With the pictures removed, write out the data below exactly.

═══ Input records

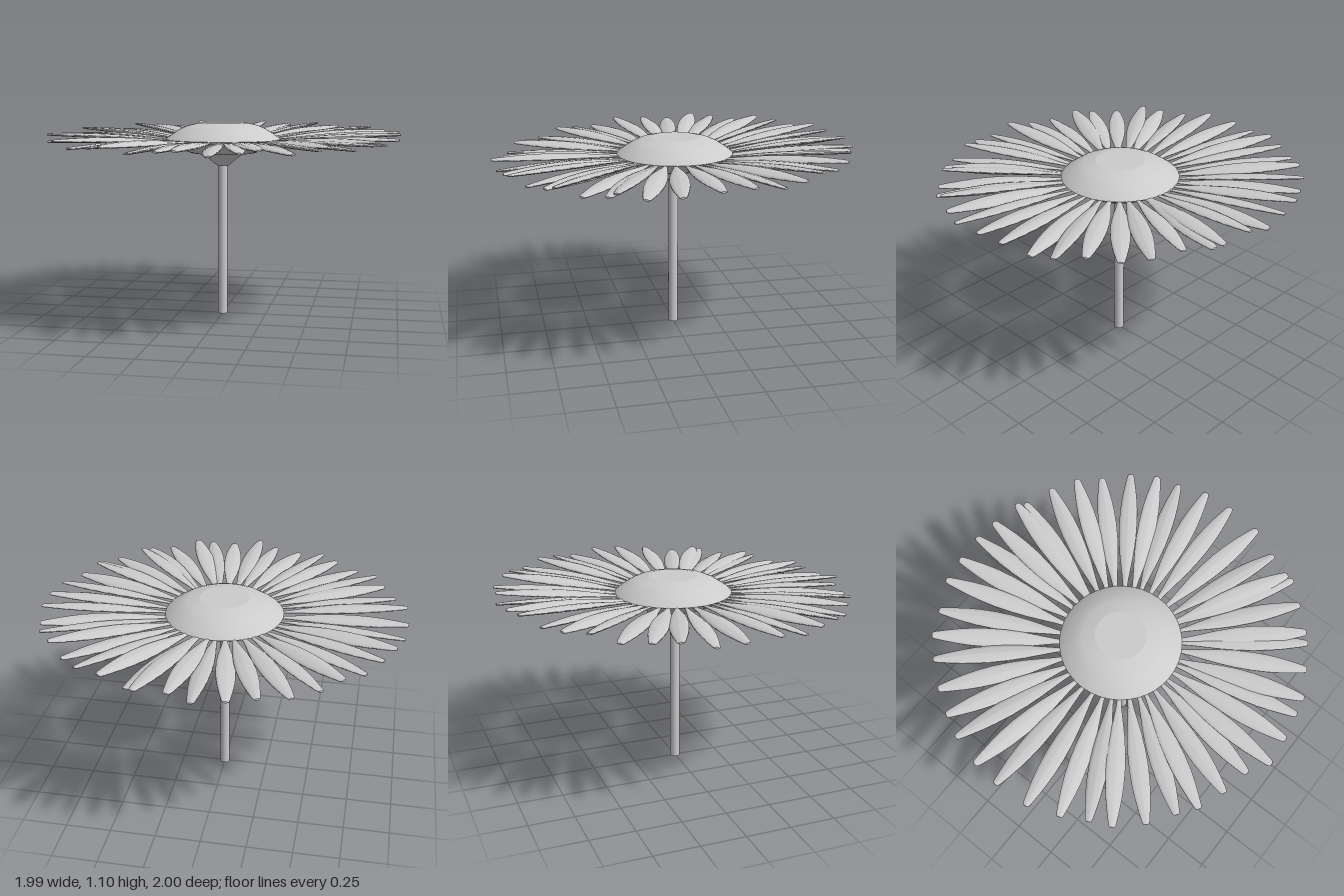
import * as THREE from 'three';

const material = new THREE.MeshStandardMaterial({ color: 0xcccccc });

// Petal tips as x, z, going round the flower
const TIPS = [
  [0.995, -0.02], [0.985, 0.17], [0.92, 0.33], [0.86, 0.46], [0.86, 0.5], [0.77, 0.61],
  [0.65, 0.73], [0.61, 0.77], [0.49, 0.85], [0.34, 0.93], [0.25, 0.95], [0.11, 0.98],
  [-0.05, 1], [-0.16, 0.93], [-0.31, 0.9], [-0.46, 0.85], [-0.55, 0.78], [-0.68, 0.69],
  [-0.8, 0.57], [-0.85, 0.46], [-0.92, 0.33], [-0.985, 0.17], [-0.995, -0.02], [-0.98, -0.17],
  [-0.94, -0.33], [-0.88, -0.45], [-0.8, -0.58], [-0.7, -0.7], [-0.6, -0.8], [-0.47, -0.87],
  [-0.32, -0.95], [-0.18, -0.98], [-0.02, -1], [0.1, -0.98], [0.27, -0.96], [0.31, -0.93],
  [0.46, -0.87], [0.6, -0.8], [0.7, -0.7], [0.81, -0.58], [0.9, -0.46], [0.94, -0.34],
  [0.985, -0.18],
];

// Petal stations from root to tip: position along the length, half width
const STATIONS = [
  [0, 0.009], [0.1, 0.016], [0.2, 0.027], [0.32, 0.04], [0.45, 0.049], [0.58, 0.052],
  [0.7, 0.049], [0.8, 0.042], [0.9, 0.031], [0.97, 0.022], [0.99, 0.018], [1, 0.011],
];

// Unit-length petal along +x: a flattened tube with a varying width
function petalGeometry() {
  const rows = STATIONS.length - 1;
  const geo = new THREE.CylinderGeometry(1, 1, 1, 10, rows);
  const pos = geo.attributes.position;
  for (let i = 0; i < pos.count; i++) {
    const [t, w] = STATIONS[Math.round((pos.getY(i) + 0.5) * rows)];
    const across = pos.getX(i), up = pos.getZ(i);
    const bow = 0.008 * Math.sin(Math.PI * t);
    pos.setXYZ(i, t, up * (0.003 + w * 0.19) + bow, across * w);
  }
  geo.computeVertexNormals();
  return geo;
}

// A repeated profile point makes a sharp edge
function lathe(name, profile) {
  const points = profile.map(([r, y]) => new THREE.Vector2(r, y));
  const mesh = new THREE.Mesh(new THREE.LatheGeometry(points, 40), material);
  mesh.name = name;
  return mesh;
}

export function createModel() {
  const flower = new THREE.Group();
  flower.name = 'flower';

  // Stem
  const stem = new THREE.Mesh(new THREE.CylinderGeometry(0.028, 0.028, 0.88, 16), material);
  stem.name = 'stem';
  stem.position.y = 0.44;
  flower.add(stem);

  // Flared neck and cup under the head, and the domed centre with a flat top
  const neck = lathe('neck', [
    [0, 0.86], [0.034, 0.86], [0.034, 0.86], [0.06, 0.88], [0.09, 0.906], [0.12, 0.926], [0.16, 0.934],
  ]);
  const cup = lathe('cup', [[0.1, 0.93], [0.18, 0.93], [0.21, 0.94], [0.26, 0.968], [0.325, 1.008]]);
  const dome = lathe('centreDisc', [
    [0.325, 1.008], [0.31, 1.022], [0.28, 1.043], [0.24, 1.068], [0.2, 1.085],
    [0.135, 1.1], [0.135, 1.1], [0, 1.1],
  ]);
  cup.position.z = dome.position.z = -0.01;
  flower.add(neck, cup, dome);

  // Petals, tilted up a little toward the back
  const petals = new THREE.Group();
  petals.name = 'petals';
  const geo = petalGeometry();
  TIPS.forEach(([x, z], i) => {
    const radius = Math.hypot(x, z);
    const rootRadius = 0.29;
    const length = radius - rootRadius;
    const rise = 0.026 - 0.033 * z + 0.013 * (1 - (i % 3));
    const petal = new THREE.Mesh(geo, material);
    petal.name = 'petal';
    petal.position.set((x / radius) * rootRadius, 1, (z / radius) * rootRadius);
    petal.rotation.order = 'YZX';
    // Each petal rolls slightly about its own length
    petal.rotation.set(0.18 * Math.sin(i * 2.4), Math.atan2(-z, x), Math.atan2(rise, length));
    petal.scale.x = length;
    petals.add(petal);
  });
  flower.add(petals);

  return flower;
}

══════

**Result of the exercise**
import * as THREE from 'three';

const material = new THREE.MeshStandardMaterial({ color: 0xcccccc });

// Petal tips as x, z, going round the flower
const TIPS = [
  [0.995, -0.02], [0.985, 0.17], [0.92, 0.33], [0.86, 0.46], [0.86, 0.5], [0.77, 0.61],
  [0.65, 0.73], [0.61, 0.77], [0.49, 0.85], [0.34, 0.93], [0.25, 0.95], [0.11, 0.98],
  [-0.05, 1], [-0.16, 0.93], [-0.31, 0.9], [-0.46, 0.85], [-0.55, 0.78], [-0.68, 0.69],
  [-0.8, 0.57], [-0.85, 0.46], [-0.92, 0.33], [-0.985, 0.17], [-0.995, -0.02], [-0.98, -0.17],
  [-0.94, -0.33], [-0.88, -0.45], [-0.8, -0.58], [-0.7, -0.7], [-0.6, -0.8], [-0.47, -0.87],
  [-0.32, -0.95], [-0.18, -0.98], [-0.02, -1], [0.1, -0.98], [0.27, -0.96], [0.31, -0.93],
  [0.46, -0.87], [0.6, -0.8], [0.7, -0.7], [0.81, -0.58], [0.9, -0.46], [0.94, -0.34],
  [0.985, -0.18],
];

// Petal stations from root to tip: position along the length, half width
const STATIONS = [
  [0, 0.009], [0.1, 0.016], [0.2, 0.027], [0.32, 0.04], [0.45, 0.049], [0.58, 0.052],
  [0.7, 0.049], [0.8, 0.042], [0.9, 0.031], [0.97, 0.022], [0.99, 0.018], [1, 0.011],
];

// Unit-length petal along +x: a flattened tube with a varying width
function petalGeometry() {
  const rows = STATIONS.length - 1;
  const geo = new THREE.CylinderGeometry(1, 1, 1, 10, rows);
  const pos = geo.attributes.position;
  for (let i = 0; i < pos.count; i++) {
    const [t, w] = STATIONS[Math.round((pos.getY(i) + 0.5) * rows)];
    const across = pos.getX(i), up = pos.getZ(i);
    const bow = 0.008 * Math.sin(Math.PI * t);
    pos.setXYZ(i, t, up * (0.003 + w * 0.19) + bow, across * w);
  }
  geo.computeVertexNormals();
  return geo;
}

// A repeated profile point makes a sharp edge
function lathe(name, profile) {
  const points = profile.map(([r, y]) => new THREE.Vector2(r, y));
  const mesh = new THREE.Mesh(new THREE.LatheGeometry(points, 40), material);
  mesh.name = name;
  return mesh;
}

export function createModel() {
  const flower = new THREE.Group();
  flower.name = 'flower';

  // Stem
  const stem = new THREE.Mesh(new THREE.CylinderGeometry(0.028, 0.028, 0.88, 16), material);
  stem.name = 'stem';
  stem.position.y = 0.44;
  flower.add(stem);

  // Flared neck and cup under the head, and the domed centre with a flat top
  const neck = lathe('neck', [
    [0, 0.86], [0.034, 0.86], [0.034, 0.86], [0.06, 0.88], [0.09, 0.906], [0.12, 0.926], [0.16, 0.934],
  ]);
  const cup = lathe('cup', [[0.1, 0.93], [0.18, 0.93], [0.21, 0.94], [0.26, 0.968], [0.325, 1.008]]);
  const dome = lathe('centreDisc', [
    [0.325, 1.008], [0.31, 1.022], [0.28, 1.043], [0.24, 1.068], [0.2, 1.085],
    [0.135, 1.1], [0.135, 1.1], [0, 1.1],
  ]);
  cup.position.z = dome.position.z = -0.01;
  flower.add(neck, cup, dome);

  // Petals, tilted up a little toward the back
  const petals = new THREE.Group();
  petals.name = 'petals';
  const geo = petalGeometry();
  TIPS.forEach(([x, z], i) => {
    const radius = Math.hypot(x, z);
    const rootRadius = 0.29;
    const length = radius - rootRadius;
    const rise = 0.026 - 0.033 * z + 0.013 * (1 - (i % 3));
    const petal = new THREE.Mesh(geo, material);
    petal.name = 'petal';
    petal.position.set((x / radius) * rootRadius, 1, (z / radius) * rootRadius);
    petal.rotation.order = 'YZX';
    // Each petal rolls slightly about its own length
    petal.rotation.set(0.18 * Math.sin(i * 2.4), Math.atan2(-z, x), Math.atan2(rise, length));
    petal.scale.x = length;
    petals.add(petal);
  });
  flower.add(petals);

  return flower;
}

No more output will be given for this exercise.